▶ WHAT YOU NEED TO DO: An unchanged copy of every record below, without pictures, is the goal.

Stored dataset items:
►

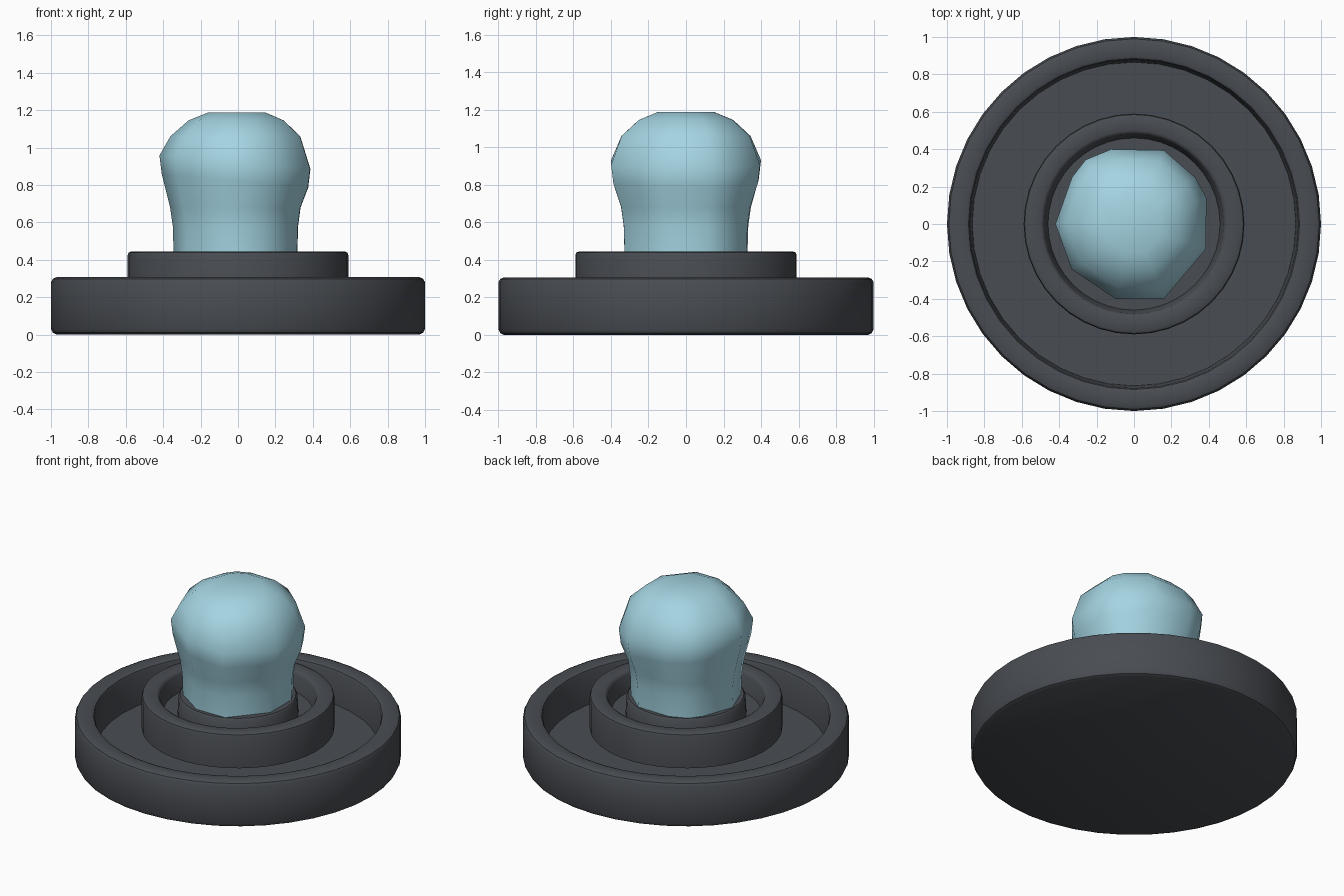
import bpy, bmesh, math

if "Cube" in bpy.data.objects:
    bpy.data.objects.remove(bpy.data.objects["Cube"])


def material(name, rgb):
    m = bpy.data.materials.new(name)
    m.diffuse_color = (*rgb, 1)
    m.use_nodes = True
    m.node_tree.nodes["Principled BSDF"].inputs["Base Color"].default_value = m.diffuse_color
    return m


DARK = material("dark grey plastic", (0.066, 0.073, 0.084))
BLUE = material("pale blue", (0.37, 0.66, 0.76))


def skin(name, rings, mat, cap_start=False, cap_end=False, angle=35):
    """Join equal rings of points into a smooth-shaded surface."""
    bm = bmesh.new()
    loops = [[bm.verts.new(p) for p in ring] for ring in rings]
    n = len(loops[0])
    for a, b in zip(loops, loops[1:]):
        for i in range(n):
            j = (i + 1) % n
            bm.faces.new((a[i], a[j], b[j], b[i]))
    if cap_start:
        bm.faces.new(loops[0][::-1])
    if cap_end:
        bm.faces.new(loops[-1])
    me = bpy.data.meshes.new(name)
    bm.to_mesh(me)
    bm.free()
    ob = bpy.data.objects.new(name, me)
    bpy.context.collection.objects.link(ob)
    me.materials.append(mat)
    bpy.ops.object.select_all(action='DESELECT')
    ob.select_set(True)
    bpy.context.view_layer.objects.active = ob
    bpy.ops.object.shade_smooth_by_angle(angle=math.radians(angle))
    return ob


def lathe(name, profile, mat, n=40, **kw):
    rings = [[(r * math.cos(2 * math.pi * i / n), r * math.sin(2 * math.pi * i / n), z)
              for i in range(n)] for r, z in profile]
    return skin(name, rings, mat, **kw)


FLOOR = 0.08
PLATE = 0.21

# Deep dished round base with a raised rim
lathe("base_tray", [(0.97, 0), (0.99, 0.01), (1, 0.03), (1, 0.28), (0.99, 0.298), (0.97, 0.307),
                    (0.90, 0.307), (0.885, 0.30), (0.878, 0.285), (0.865, FLOOR)],
      DARK, cap_start=True, cap_end=True)

# Raised ring with a grooved collar that holds the bulb
lathe("inner_ring", [(0.57, PLATE), (0.59, 0.215), (0.59, 0.425), (0.585, 0.438), (0.57, 0.445),
                     (0.50, 0.445), (0.487, 0.438), (0.48, 0.425), (0.46, 0.32), (0.37, 0.32),
                     (0.365, 0.43), (0.355, 0.443), (0.30, 0.443)],
      DARK, cap_start=True, cap_end=True)

# Faceted bulb: eleven uneven sides, widest points staggered in height
ANGLES = [180, 216, 256, 292, 341, 20, 37, 68, 107, 127, 143]
WIDEST = [.42, .412, .412, .43, .407, .412, .412, .425, .418, .43, .415]
PROFILE = [(0.82, 0.44), (0.83, 0.58), (0.865, 0.68), (0.97, 0.82), (1.0, 0.92),
           (0.86, 1.06), (0.63, 1.145), (0.38, 1.187)]
rings = []
for s, z in PROFILE:
    tilt = 0.09 if 0.75 < z < 1.0 else 0
    ring = []
    for a, r in zip(ANGLES, WIDEST):
        x, y = s * r * math.cos(math.radians(a)), s * r * math.sin(math.radians(a))
        ring.append((x, y, z - tilt * x))
    rings.append(ring)
skin("bulb", rings, BLUE, cap_end=True, angle=60)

◄

▶ RESPONSE FOR THIS EXERCISE:
import bpy, bmesh, math

if "Cube" in bpy.data.objects:
    bpy.data.objects.remove(bpy.data.objects["Cube"])


def material(name, rgb):
    m = bpy.data.materials.new(name)
    m.diffuse_color = (*rgb, 1)
    m.use_nodes = True
    m.node_tree.nodes["Principled BSDF"].inputs["Base Color"].default_value = m.diffuse_color
    return m


DARK = material("dark grey plastic", (0.066, 0.073, 0.084))
BLUE = material("pale blue", (0.37, 0.66, 0.76))


def skin(name, rings, mat, cap_start=False, cap_end=False, angle=35):
    """Join equal rings of points into a smooth-shaded surface."""
    bm = bmesh.new()
    loops = [[bm.verts.new(p) for p in ring] for ring in rings]
    n = len(loops[0])
    for a, b in zip(loops, loops[1:]):
        for i in range(n):
            j = (i + 1) % n
            bm.faces.new((a[i], a[j], b[j], b[i]))
    if cap_start:
        bm.faces.new(loops[0][::-1])
    if cap_end:
        bm.faces.new(loops[-1])
    me = bpy.data.meshes.new(name)
    bm.to_mesh(me)
    bm.free()
    ob = bpy.data.objects.new(name, me)
    bpy.context.collection.objects.link(ob)
    me.materials.append(mat)
    bpy.ops.object.select_all(action='DESELECT')
    ob.select_set(True)
    bpy.context.view_layer.objects.active = ob
    bpy.ops.object.shade_smooth_by_angle(angle=math.radians(angle))
    return ob


def lathe(name, profile, mat, n=40, **kw):
    rings = [[(r * math.cos(2 * math.pi * i / n), r * math.sin(2 * math.pi * i / n), z)
              for i in range(n)] for r, z in profile]
    return skin(name, rings, mat, **kw)


FLOOR = 0.08
PLATE = 0.21

# Deep dished round base with a raised rim
lathe("base_tray", [(0.97, 0), (0.99, 0.01), (1, 0.03), (1, 0.28), (0.99, 0.298), (0.97, 0.307),
                    (0.90, 0.307), (0.885, 0.30), (0.878, 0.285), (0.865, FLOOR)],
      DARK, cap_start=True, cap_end=True)

# Raised ring with a grooved collar that holds the bulb
lathe("inner_ring", [(0.57, PLATE), (0.59, 0.215), (0.59, 0.425), (0.585, 0.438), (0.57, 0.445),
                     (0.50, 0.445), (0.487, 0.438), (0.48, 0.425), (0.46, 0.32), (0.37, 0.32),
                     (0.365, 0.43), (0.355, 0.443), (0.30, 0.443)],
      DARK, cap_start=True, cap_end=True)

# Faceted bulb: eleven uneven sides, widest points staggered in height
ANGLES = [180, 216, 256, 292, 341, 20, 37, 68, 107, 127, 143]
WIDEST = [.42, .412, .412, .43, .407, .412, .412, .425, .418, .43, .415]
PROFILE = [(0.82, 0.44), (0.83, 0.58), (0.865, 0.68), (0.97, 0.82), (1.0, 0.92),
           (0.86, 1.06), (0.63, 1.145), (0.38, 1.187)]
rings = []
for s, z in PROFILE:
    tilt = 0.09 if 0.75 < z < 1.0 else 0
    ring = []
    for a, r in zip(ANGLES, WIDEST):
        x, y = s * r * math.cos(math.radians(a)), s * r * math.sin(math.radians(a))
        ring.append((x, y, z - tilt * x))
    rings.append(ring)
skin("bulb", rings, BLUE, cap_end=True, angle=60)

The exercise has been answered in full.